CLEVELAND -- Northeast Ohio businesses and their employees are preparing for big payroll tax increases.
Unless the current employee payroll tax of 4.2 percent is extended, the new rate will revert back to 6.2 percent, where it was before payroll taxes were cut at the end of 2010.
That means every employee will take home 2 percent less in his or her paycheck.
"We actually think it's dreadful news and not very good news for our employees," says Bernie Doyle, owner of FastSigns, a small printing business with eight employees in Cleveland.
"We have hourly employees and it's going to reduce their take-home pay," Doyle continued. "The notion that you're going to increase taxes 2 percent on working class people is ridiculous, because at the end of the day it doesn't solve the real problem. Social security is broken."
His wife Kay, who has run the business with her husband since January, 2000, says the end of the two year payroll tax holiday will hit their employees hard.
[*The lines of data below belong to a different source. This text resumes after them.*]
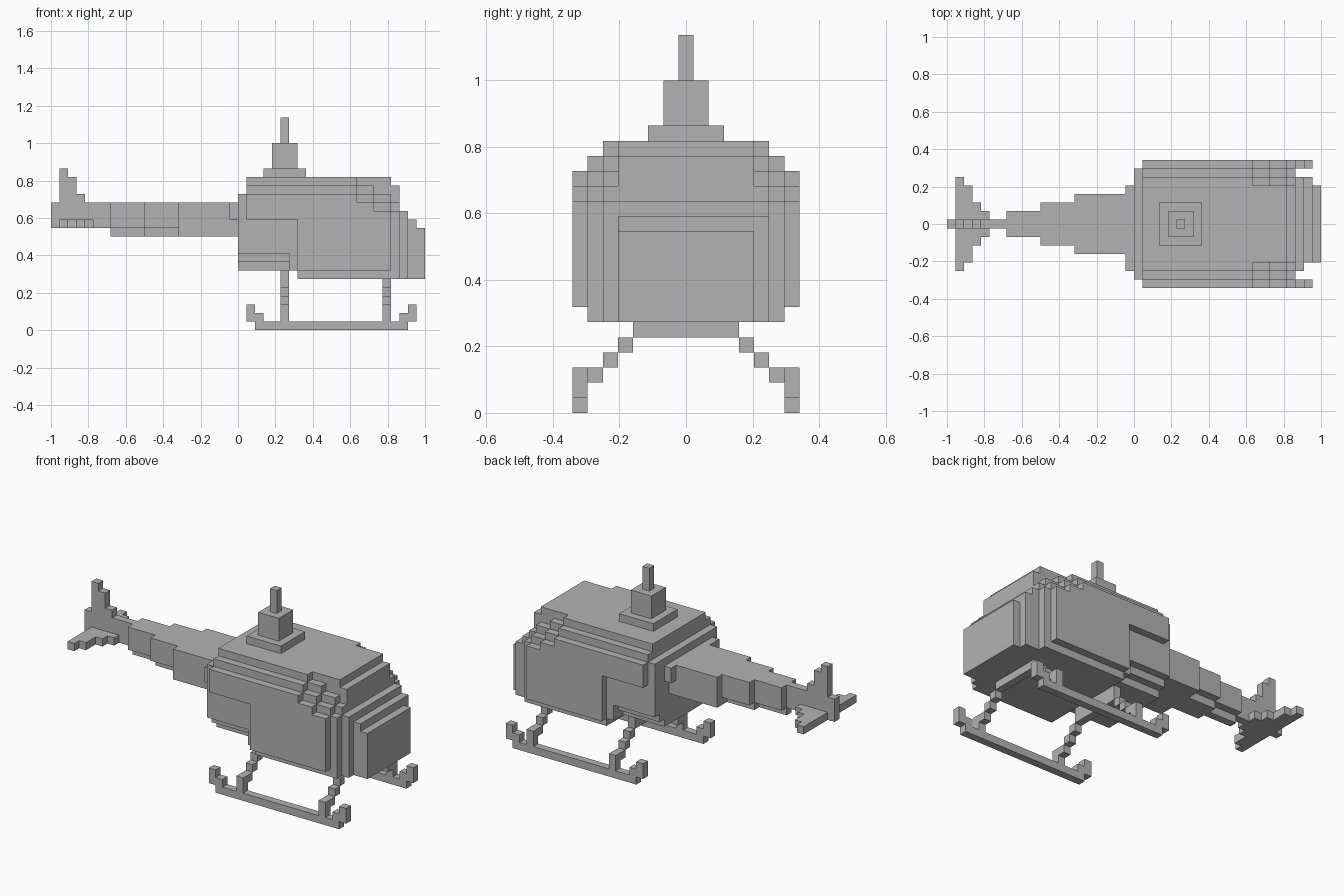
import bpy, bmesh
from mathutils import Vector

U = 1 / 22                      # edge length of one block
cube = bpy.data.objects.get("Cube")
if cube:
    bpy.data.objects.remove(cube, do_unlink=True)

grey = bpy.data.materials.new("light_grey")
grey.use_nodes = True
colour = (0.45, 0.45, 0.45, 1)
grey.diffuse_color = colour
grey.node_tree.nodes["Principled BSDF"].inputs["Base Color"].default_value = colour

parts = {}


def fill(part, x, y, z):
    """Add a block of cells; x and z are half-open, y is inclusive."""
    parts.setdefault(part, set()).update(
        (i, j, k) for i in range(*x) for j in range(y[0], y[1] + 1) for k in range(*z))


def centred(part, x, w, z):
    fill(part, x, (-w, w), z)


def sides(part, x, y, z):
    for s in (-1, 1):
        fill(part, x, (s * y, s * y), z)


# Cabin core, stepped down over the windscreen
for end, top in ((40, 18), (41, 17), (42, 14)):
    centred("cabin", (23, end), 4, (7, top))
centred("cabin", (29, 42), 4, (6, 14))
fill("cabin", (42, 43), (-4, 5), (6, 13))
centred("cabin", (43, 44), 4, (6, 12))
centred("cabin", (22, 23), 4, (7, 16))

# Rounded cabin flanks: each layer is lower and shorter than the one inside it
for y, top in ((5, 18), (6, 17), (7, 16)):
    low = 7 if y == 7 else 6
    rear = 13 if y == 7 else y + 3
    sides("cabin", (23, 29), y, (rear, top))
    for start, stop, drop in ((29, 36, 0), (36, 38, 1), (38, 40, 2)):
        sides("cabin", (start, stop), y, (low, top - drop))
    if y < 7:
        sides("cabin", (22, 23), y, (rear, 16))
        sides("cabin", (28, 29), y, (7, rear))
        sides("cabin", (40, 41), y, (low, 20 - y))
sides("cabin", (41, 42), 5, (6, 14))

# Tapering tail boom
fill("tail_boom", (21, 22), (-5, 4), (13, 15))
centred("tail_boom", (15, 22), 3, (11, 15))
for start, stop, w in ((11, 15, 2), (7, 11, 1)):
    centred("tail_boom", (start, stop), w, (12, 15))
    centred("tail_boom", (start, stop), w - 1, (11, 12))
centred("tail_boom", (0, 7), 0, (12, 15))

# Upright fin and flat stabiliser
for i, (top, w) in enumerate(((19, 5), (18, 4), (16, 2), (15, 1)), 1):
    centred("tail_fin", (i, i + 1), 0, (15, top))
    centred("stabiliser", (i, i + 1), w, (12, 13))

# Rotor mast
centred("rotor_mast", (25, 30), 2, (18, 19))
centred("rotor_mast", (26, 29), 1, (19, 22))
centred("rotor_mast", (27, 28), 0, (22, 25))

# Skids with turned-up ends
sides("skids", (24, 42), 7, (0, 1))
for tip, inner in ((23, 24), (42, 41)):
    sides("skids", (tip, tip + 1), 7, (1, 3))
    sides("skids", (inner, inner + 1), 7, (1, 2))

# Stepped struts and cross bars
for x, top in ((27, 7), (39, 6)):
    sides("struts", (x, x + 1), 7, (1, 3))
    for y in (6, 5, 4):
        sides("struts", (x, x + 1), y, (8 - y, 9 - y))
    centred("struts", (x, x + 1), 3, (5, top))

# Turn each part into a mesh that keeps only its outer faces
solid = set().union(*parts.values())
for name, cells in parts.items():
    bm = bmesh.new()
    verts = {}
    for cell in cells:
        middle = Vector(cell) + Vector((0.5, 0, 0.5))
        for axis in range(3):
            for sign in (-1, 1):
                n = Vector((0, 0, 0))
                n[axis] = sign
                if tuple(int(a + b) for a, b in zip(cell, n)) in solid:
                    continue
                a = Vector((0, 0, 0))
                a[(axis + 1) % 3] = 0.5
                b = n.cross(a)
                ring = []
                for c in (a + b, b - a, -a - b, a - b):
                    p = middle + n / 2 + c
                    key = tuple(round(2 * v) for v in p)
                    if key not in verts:
                        verts[key] = bm.verts.new(((p.x - 22) * U, p.y * U, p.z * U))
                    ring.append(verts[key])
                bm.faces.new(ring)
    bmesh.ops.dissolve_limit(bm, angle_limit=0.01, verts=bm.verts, edges=bm.edges)
    mesh = bpy.data.meshes.new(name)
    bm.to_mesh(mesh)
    bm.free()
    mesh.materials.append(grey)
    bpy.context.collection.objects.link(bpy.data.objects.new(name, mesh))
"While it was meant to be a temporary measure in 2010, I don't think anyone here in Northeast Ohio would say we are out of the woods yet," Kay Doyle told WKYC. "For someone who takes home about $1,400 every two weeks, right now they're paying $54 in tax. Soon they'll be paying $90."
Fast Signs employee Dan Smith says the two percent would be better staying in his pocket.
"I'm a good consumer," he offered enthusiastically. "I spend money locally. I buy things and try to drive the local economy by shopping local and things like that."
Bernie Doyle says he and many others will be watching how candidates for Congress and the White House approach the idea of extending tax cuts.
"I became an Ameican citizen two weeks ago," he announced proudly. "You are looking at the new decider and you can be sure I will be voting in November."